__REQUIRED ACTION__.
Make an exact copy of every entry, leaving the pictures out.

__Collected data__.
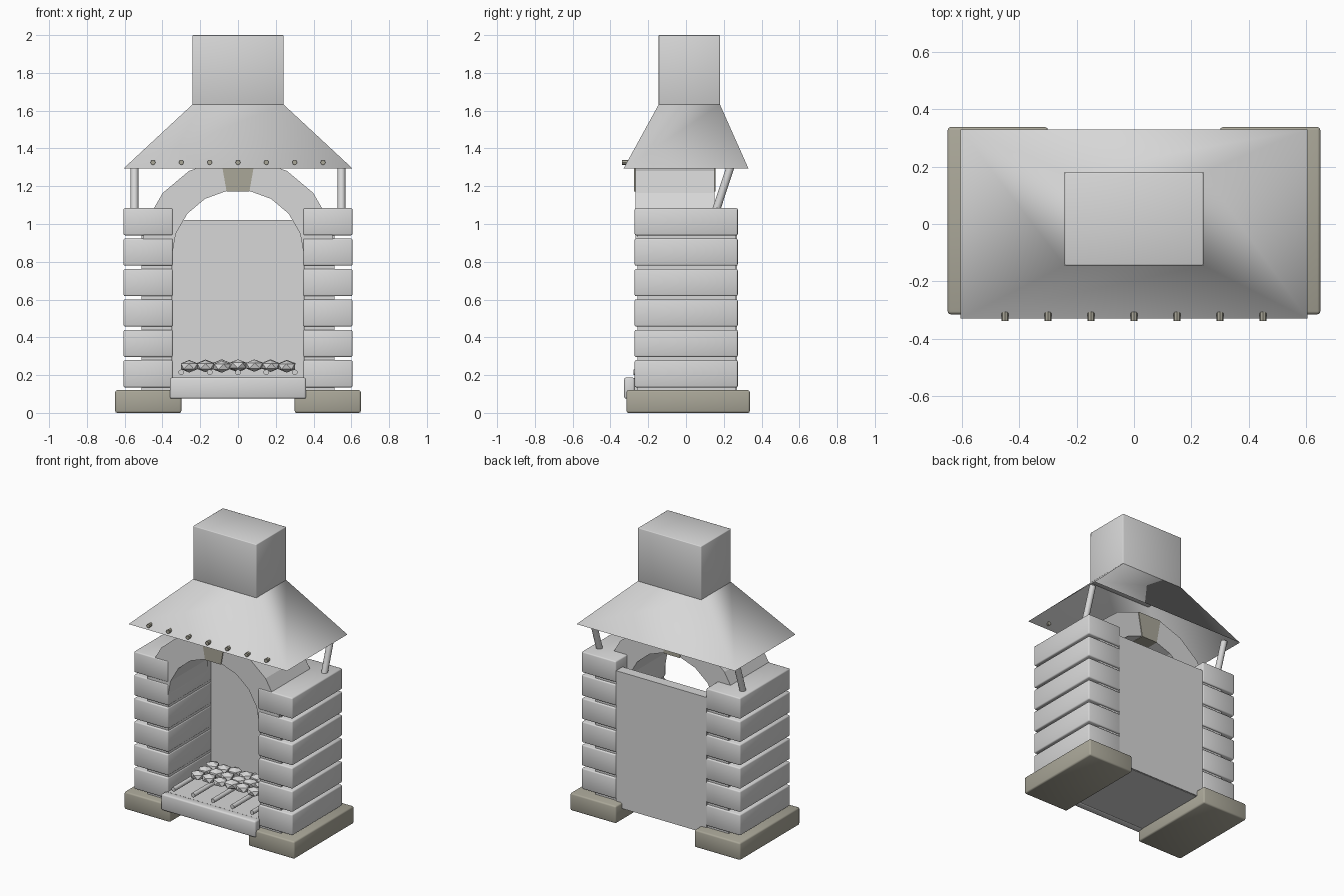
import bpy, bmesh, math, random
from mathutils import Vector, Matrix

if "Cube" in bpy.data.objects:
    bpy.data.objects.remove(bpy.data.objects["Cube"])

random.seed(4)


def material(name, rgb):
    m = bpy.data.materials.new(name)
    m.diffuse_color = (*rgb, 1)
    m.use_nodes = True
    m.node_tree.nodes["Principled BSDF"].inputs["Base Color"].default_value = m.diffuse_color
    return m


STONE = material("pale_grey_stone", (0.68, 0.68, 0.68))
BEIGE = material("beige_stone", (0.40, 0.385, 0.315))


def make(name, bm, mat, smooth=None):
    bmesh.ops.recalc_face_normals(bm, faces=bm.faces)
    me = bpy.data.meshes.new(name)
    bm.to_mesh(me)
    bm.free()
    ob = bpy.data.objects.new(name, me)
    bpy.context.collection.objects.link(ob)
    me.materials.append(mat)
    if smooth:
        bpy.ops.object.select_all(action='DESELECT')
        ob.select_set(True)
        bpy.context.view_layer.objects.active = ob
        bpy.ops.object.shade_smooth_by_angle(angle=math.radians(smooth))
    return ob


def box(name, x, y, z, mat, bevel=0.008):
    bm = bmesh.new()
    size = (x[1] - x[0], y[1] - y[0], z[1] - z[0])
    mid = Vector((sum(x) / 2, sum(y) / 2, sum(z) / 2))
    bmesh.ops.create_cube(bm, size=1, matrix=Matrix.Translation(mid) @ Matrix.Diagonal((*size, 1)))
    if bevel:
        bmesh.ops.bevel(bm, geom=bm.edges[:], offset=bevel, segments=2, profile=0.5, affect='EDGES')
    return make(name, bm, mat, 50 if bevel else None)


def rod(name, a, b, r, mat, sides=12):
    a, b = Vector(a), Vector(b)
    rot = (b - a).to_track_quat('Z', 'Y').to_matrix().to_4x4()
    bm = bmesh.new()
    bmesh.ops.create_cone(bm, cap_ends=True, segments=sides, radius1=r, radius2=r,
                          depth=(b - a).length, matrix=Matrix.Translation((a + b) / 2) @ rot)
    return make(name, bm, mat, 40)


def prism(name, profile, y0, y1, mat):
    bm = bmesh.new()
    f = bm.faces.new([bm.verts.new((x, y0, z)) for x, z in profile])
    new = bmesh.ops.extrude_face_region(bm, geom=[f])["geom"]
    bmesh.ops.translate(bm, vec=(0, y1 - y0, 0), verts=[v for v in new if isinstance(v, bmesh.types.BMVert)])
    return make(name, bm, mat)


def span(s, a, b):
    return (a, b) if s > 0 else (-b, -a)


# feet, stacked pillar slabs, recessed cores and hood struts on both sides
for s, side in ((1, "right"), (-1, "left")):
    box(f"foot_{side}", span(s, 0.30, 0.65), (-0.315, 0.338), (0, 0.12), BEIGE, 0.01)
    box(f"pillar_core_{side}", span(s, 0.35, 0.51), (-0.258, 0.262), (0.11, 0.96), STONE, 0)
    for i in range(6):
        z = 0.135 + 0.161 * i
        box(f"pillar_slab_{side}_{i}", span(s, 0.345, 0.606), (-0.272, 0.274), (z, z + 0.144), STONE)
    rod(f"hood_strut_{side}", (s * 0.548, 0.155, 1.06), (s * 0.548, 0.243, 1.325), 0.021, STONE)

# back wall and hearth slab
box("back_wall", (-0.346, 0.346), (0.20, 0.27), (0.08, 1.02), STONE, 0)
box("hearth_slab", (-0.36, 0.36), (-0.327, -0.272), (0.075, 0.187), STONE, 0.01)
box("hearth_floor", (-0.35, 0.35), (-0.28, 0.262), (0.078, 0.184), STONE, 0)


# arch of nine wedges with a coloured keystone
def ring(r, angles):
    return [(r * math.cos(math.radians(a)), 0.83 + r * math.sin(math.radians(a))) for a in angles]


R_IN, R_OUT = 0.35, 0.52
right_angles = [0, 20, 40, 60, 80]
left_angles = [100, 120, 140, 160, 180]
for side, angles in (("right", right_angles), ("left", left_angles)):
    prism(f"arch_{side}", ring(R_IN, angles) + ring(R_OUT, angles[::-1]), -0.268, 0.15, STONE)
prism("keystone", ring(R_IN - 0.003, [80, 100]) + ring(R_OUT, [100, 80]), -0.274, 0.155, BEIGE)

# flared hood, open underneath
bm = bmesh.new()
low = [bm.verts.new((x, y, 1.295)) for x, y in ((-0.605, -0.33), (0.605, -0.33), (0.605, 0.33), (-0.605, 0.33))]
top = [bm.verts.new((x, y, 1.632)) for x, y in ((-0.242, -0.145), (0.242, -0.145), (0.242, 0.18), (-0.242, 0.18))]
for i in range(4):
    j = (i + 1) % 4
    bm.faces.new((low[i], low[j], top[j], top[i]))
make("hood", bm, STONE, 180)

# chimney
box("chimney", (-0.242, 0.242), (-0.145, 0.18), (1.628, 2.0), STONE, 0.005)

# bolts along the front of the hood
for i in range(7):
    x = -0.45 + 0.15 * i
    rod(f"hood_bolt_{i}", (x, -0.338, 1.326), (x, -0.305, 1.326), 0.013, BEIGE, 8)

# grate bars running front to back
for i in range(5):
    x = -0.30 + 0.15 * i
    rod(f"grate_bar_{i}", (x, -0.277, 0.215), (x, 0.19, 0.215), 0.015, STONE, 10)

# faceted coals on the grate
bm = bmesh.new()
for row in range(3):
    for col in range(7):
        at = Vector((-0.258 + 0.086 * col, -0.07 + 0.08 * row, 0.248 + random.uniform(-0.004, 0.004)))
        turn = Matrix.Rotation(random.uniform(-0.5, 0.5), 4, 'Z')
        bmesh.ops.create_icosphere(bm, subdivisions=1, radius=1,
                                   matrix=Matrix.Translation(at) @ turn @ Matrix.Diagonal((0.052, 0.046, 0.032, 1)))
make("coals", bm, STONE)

__RESULT FOR THIS EXERCISE__.
import bpy, bmesh, math, random
from mathutils import Vector, Matrix

if "Cube" in bpy.data.objects:
    bpy.data.objects.remove(bpy.data.objects["Cube"])

random.seed(4)


def material(name, rgb):
    m = bpy.data.materials.new(name)
    m.diffuse_color = (*rgb, 1)
    m.use_nodes = True
    m.node_tree.nodes["Principled BSDF"].inputs["Base Color"].default_value = m.diffuse_color
    return m


STONE = material("pale_grey_stone", (0.68, 0.68, 0.68))
BEIGE = material("beige_stone", (0.40, 0.385, 0.315))


def make(name, bm, mat, smooth=None):
    bmesh.ops.recalc_face_normals(bm, faces=bm.faces)
    me = bpy.data.meshes.new(name)
    bm.to_mesh(me)
    bm.free()
    ob = bpy.data.objects.new(name, me)
    bpy.context.collection.objects.link(ob)
    me.materials.append(mat)
    if smooth:
        bpy.ops.object.select_all(action='DESELECT')
        ob.select_set(True)
        bpy.context.view_layer.objects.active = ob
        bpy.ops.object.shade_smooth_by_angle(angle=math.radians(smooth))
    return ob


def box(name, x, y, z, mat, bevel=0.008):
    bm = bmesh.new()
    size = (x[1] - x[0], y[1] - y[0], z[1] - z[0])
    mid = Vector((sum(x) / 2, sum(y) / 2, sum(z) / 2))
    bmesh.ops.create_cube(bm, size=1, matrix=Matrix.Translation(mid) @ Matrix.Diagonal((*size, 1)))
    if bevel:
        bmesh.ops.bevel(bm, geom=bm.edges[:], offset=bevel, segments=2, profile=0.5, affect='EDGES')
    return make(name, bm, mat, 50 if bevel else None)


def rod(name, a, b, r, mat, sides=12):
    a, b = Vector(a), Vector(b)
    rot = (b - a).to_track_quat('Z', 'Y').to_matrix().to_4x4()
    bm = bmesh.new()
    bmesh.ops.create_cone(bm, cap_ends=True, segments=sides, radius1=r, radius2=r,
                          depth=(b - a).length, matrix=Matrix.Translation((a + b) / 2) @ rot)
    return make(name, bm, mat, 40)


def prism(name, profile, y0, y1, mat):
    bm = bmesh.new()
    f = bm.faces.new([bm.verts.new((x, y0, z)) for x, z in profile])
    new = bmesh.ops.extrude_face_region(bm, geom=[f])["geom"]
    bmesh.ops.translate(bm, vec=(0, y1 - y0, 0), verts=[v for v in new if isinstance(v, bmesh.types.BMVert)])
    return make(name, bm, mat)


def span(s, a, b):
    return (a, b) if s > 0 else (-b, -a)


# feet, stacked pillar slabs, recessed cores and hood struts on both sides
for s, side in ((1, "right"), (-1, "left")):
    box(f"foot_{side}", span(s, 0.30, 0.65), (-0.315, 0.338), (0, 0.12), BEIGE, 0.01)
    box(f"pillar_core_{side}", span(s, 0.35, 0.51), (-0.258, 0.262), (0.11, 0.96), STONE, 0)
    for i in range(6):
        z = 0.135 + 0.161 * i
        box(f"pillar_slab_{side}_{i}", span(s, 0.345, 0.606), (-0.272, 0.274), (z, z + 0.144), STONE)
    rod(f"hood_strut_{side}", (s * 0.548, 0.155, 1.06), (s * 0.548, 0.243, 1.325), 0.021, STONE)

# back wall and hearth slab
box("back_wall", (-0.346, 0.346), (0.20, 0.27), (0.08, 1.02), STONE, 0)
box("hearth_slab", (-0.36, 0.36), (-0.327, -0.272), (0.075, 0.187), STONE, 0.01)
box("hearth_floor", (-0.35, 0.35), (-0.28, 0.262), (0.078, 0.184), STONE, 0)


# arch of nine wedges with a coloured keystone
def ring(r, angles):
    return [(r * math.cos(math.radians(a)), 0.83 + r * math.sin(math.radians(a))) for a in angles]


R_IN, R_OUT = 0.35, 0.52
right_angles = [0, 20, 40, 60, 80]
left_angles = [100, 120, 140, 160, 180]
for side, angles in (("right", right_angles), ("left", left_angles)):
    prism(f"arch_{side}", ring(R_IN, angles) + ring(R_OUT, angles[::-1]), -0.268, 0.15, STONE)
prism("keystone", ring(R_IN - 0.003, [80, 100]) + ring(R_OUT, [100, 80]), -0.274, 0.155, BEIGE)

# flared hood, open underneath
bm = bmesh.new()
low = [bm.verts.new((x, y, 1.295)) for x, y in ((-0.605, -0.33), (0.605, -0.33), (0.605, 0.33), (-0.605, 0.33))]
top = [bm.verts.new((x, y, 1.632)) for x, y in ((-0.242, -0.145), (0.242, -0.145), (0.242, 0.18), (-0.242, 0.18))]
for i in range(4):
    j = (i + 1) % 4
    bm.faces.new((low[i], low[j], top[j], top[i]))
make("hood", bm, STONE, 180)

# chimney
box("chimney", (-0.242, 0.242), (-0.145, 0.18), (1.628, 2.0), STONE, 0.005)

# bolts along the front of the hood
for i in range(7):
    x = -0.45 + 0.15 * i
    rod(f"hood_bolt_{i}", (x, -0.338, 1.326), (x, -0.305, 1.326), 0.013, BEIGE, 8)

# grate bars running front to back
for i in range(5):
    x = -0.30 + 0.15 * i
    rod(f"grate_bar_{i}", (x, -0.277, 0.215), (x, 0.19, 0.215), 0.015, STONE, 10)

# faceted coals on the grate
bm = bmesh.new()
for row in range(3):
    for col in range(7):
        at = Vector((-0.258 + 0.086 * col, -0.07 + 0.08 * row, 0.248 + random.uniform(-0.004, 0.004)))
        turn = Matrix.Rotation(random.uniform(-0.5, 0.5), 4, 'Z')
        bmesh.ops.create_icosphere(bm, subdivisions=1, radius=1,
                                   matrix=Matrix.Translation(at) @ turn @ Matrix.Diagonal((0.052, 0.046, 0.032, 1)))
make("coals", bm, STONE)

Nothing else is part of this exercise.